Edmund Husserl, the founder of phenomenology, is arguably one of the most important philosophers in terms of the development of twentieth-century continental philosophy. Husserl develops phenomenology as a new rigorous eidetic science of consciousness (the study of essence) which subsequently inspires a generation of philosophers and social scientists in Germany, France, and Great Britain. First this paper will look at the background from which Husserl’s philosophy emerged. Secondly, Husserl’s main philosophical periods will be discussed. Thirdly, the essay will examine the phenomenological reduction in detail and explore subsequent criticism.
However, in postmodern fictions there is other attempting to define the concept of gender identity in light of the psychological perception. Carter’s postmodern feminist assumption emphasizes the role of the psychological aspects in forming individual’s gender identity. For example, in School of Sympathy (1948) Nancy Roberts defines identity as, “who we think we are who we tell our-selves we are or ought to be” (p. 19). She suggests that gender identity is a sense that we try to form. Nevertheless, she, in clarifying this definition, also highlights the impact of some norms, which can affect this feeling: “To some extent this identity is usually based on race, class, ethnicity gender and sexual orientation” (p. 19).
Over the years, many theories have been developed to study the human personality. Some of the notable theories are psychoanalytic theory, trait theory, humanistic theory and behavioural theory. In this assignment, we have chosen to compare and contrast the psychoanalytic and humanistic theories. Psychoanalytic Theory Sigmund Freud formed the basis of psychoanalytic theories which are also known as the Freudian theories or psychodynamic theories. One of the theories that he proposed was the theories on instincts which are the life and death instinct.

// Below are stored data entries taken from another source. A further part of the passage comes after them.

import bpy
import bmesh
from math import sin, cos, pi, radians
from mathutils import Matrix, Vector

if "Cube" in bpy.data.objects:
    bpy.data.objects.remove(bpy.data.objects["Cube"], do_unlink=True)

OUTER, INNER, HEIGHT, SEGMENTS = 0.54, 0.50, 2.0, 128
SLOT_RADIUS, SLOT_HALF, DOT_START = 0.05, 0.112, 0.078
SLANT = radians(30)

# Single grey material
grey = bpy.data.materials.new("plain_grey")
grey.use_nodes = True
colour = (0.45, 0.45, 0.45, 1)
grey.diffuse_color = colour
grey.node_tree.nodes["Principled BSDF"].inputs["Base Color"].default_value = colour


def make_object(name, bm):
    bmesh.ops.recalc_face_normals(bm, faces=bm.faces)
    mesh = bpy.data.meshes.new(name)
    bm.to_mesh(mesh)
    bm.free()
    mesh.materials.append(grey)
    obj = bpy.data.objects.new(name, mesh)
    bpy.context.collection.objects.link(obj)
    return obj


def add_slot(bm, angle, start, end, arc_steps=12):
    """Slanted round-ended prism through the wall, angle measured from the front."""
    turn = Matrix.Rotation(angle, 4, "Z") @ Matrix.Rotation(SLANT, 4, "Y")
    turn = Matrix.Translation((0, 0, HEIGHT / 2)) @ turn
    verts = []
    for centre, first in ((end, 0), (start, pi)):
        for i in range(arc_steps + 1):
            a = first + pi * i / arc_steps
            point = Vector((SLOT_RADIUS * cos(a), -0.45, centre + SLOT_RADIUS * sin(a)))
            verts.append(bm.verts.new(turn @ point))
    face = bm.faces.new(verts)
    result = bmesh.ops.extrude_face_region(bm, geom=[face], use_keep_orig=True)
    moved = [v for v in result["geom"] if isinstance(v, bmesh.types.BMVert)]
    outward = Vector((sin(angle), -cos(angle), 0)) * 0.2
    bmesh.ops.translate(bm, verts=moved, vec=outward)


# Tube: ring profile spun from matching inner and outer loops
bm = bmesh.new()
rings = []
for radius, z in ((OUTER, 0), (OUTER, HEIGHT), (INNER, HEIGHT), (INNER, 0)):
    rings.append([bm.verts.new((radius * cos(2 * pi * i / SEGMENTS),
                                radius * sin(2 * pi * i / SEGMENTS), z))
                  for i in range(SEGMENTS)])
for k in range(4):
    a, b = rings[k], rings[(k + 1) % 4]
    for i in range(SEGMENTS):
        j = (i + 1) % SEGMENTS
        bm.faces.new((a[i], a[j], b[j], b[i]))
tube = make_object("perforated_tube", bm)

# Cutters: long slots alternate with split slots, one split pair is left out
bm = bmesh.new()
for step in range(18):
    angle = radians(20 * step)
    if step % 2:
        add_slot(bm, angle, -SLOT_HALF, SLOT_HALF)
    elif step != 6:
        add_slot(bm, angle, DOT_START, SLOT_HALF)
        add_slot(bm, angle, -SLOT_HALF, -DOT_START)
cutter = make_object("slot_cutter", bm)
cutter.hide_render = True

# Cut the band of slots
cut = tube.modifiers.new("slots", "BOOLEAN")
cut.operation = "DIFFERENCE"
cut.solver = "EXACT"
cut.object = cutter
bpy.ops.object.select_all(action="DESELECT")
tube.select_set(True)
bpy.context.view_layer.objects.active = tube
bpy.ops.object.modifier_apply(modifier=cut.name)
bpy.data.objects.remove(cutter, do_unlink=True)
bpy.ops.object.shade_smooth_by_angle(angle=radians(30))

1. How would you define psychology? When divorced psychology out as a science? • The psychology has evolved from being "the doctrine of the soul" to become "the study of consciousness, perception and behavior." Psychology is a science that is about understanding the human psyche and behavior, and that simultaneously explains why the human experience, feel, think and act as they do.